EXTRACTED MATERIAL
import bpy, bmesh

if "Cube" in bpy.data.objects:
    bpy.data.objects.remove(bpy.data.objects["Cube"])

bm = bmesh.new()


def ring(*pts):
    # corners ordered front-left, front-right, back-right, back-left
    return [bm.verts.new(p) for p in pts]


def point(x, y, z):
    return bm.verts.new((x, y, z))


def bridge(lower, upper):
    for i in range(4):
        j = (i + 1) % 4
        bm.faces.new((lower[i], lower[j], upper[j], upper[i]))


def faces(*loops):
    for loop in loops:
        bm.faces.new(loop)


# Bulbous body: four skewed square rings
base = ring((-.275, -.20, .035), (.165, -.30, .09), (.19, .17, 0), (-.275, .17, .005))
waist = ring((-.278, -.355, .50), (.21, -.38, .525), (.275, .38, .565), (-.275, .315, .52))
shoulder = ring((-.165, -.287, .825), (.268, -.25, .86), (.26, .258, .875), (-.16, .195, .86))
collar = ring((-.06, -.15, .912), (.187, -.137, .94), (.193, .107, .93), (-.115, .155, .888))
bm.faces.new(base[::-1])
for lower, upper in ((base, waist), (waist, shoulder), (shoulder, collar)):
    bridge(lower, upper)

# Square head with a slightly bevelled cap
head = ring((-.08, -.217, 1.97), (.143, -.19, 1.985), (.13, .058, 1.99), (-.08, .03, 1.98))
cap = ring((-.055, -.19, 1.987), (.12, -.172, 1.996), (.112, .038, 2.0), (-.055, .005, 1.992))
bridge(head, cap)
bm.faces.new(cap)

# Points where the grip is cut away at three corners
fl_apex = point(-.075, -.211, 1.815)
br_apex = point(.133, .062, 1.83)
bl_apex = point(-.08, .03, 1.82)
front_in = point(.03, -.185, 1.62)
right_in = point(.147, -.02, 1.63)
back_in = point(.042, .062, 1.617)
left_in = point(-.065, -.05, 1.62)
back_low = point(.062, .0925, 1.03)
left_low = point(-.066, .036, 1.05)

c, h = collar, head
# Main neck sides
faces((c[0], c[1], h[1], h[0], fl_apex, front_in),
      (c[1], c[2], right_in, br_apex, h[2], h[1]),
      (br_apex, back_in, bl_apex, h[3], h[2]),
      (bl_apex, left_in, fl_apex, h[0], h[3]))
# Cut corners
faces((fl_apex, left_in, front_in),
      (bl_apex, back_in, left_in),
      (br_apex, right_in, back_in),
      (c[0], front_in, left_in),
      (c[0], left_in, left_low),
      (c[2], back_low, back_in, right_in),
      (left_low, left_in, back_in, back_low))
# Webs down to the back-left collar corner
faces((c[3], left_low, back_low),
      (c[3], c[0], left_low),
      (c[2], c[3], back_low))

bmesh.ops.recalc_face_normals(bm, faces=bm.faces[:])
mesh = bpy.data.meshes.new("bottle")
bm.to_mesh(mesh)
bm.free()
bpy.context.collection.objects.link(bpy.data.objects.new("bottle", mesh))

PROBLEM TO WORK ON
Note down each line above where the word "bridge" occurs.

YOUR RESPONSE
def bridge(lower, upper):
    bridge(lower, upper)
bridge(head, cap)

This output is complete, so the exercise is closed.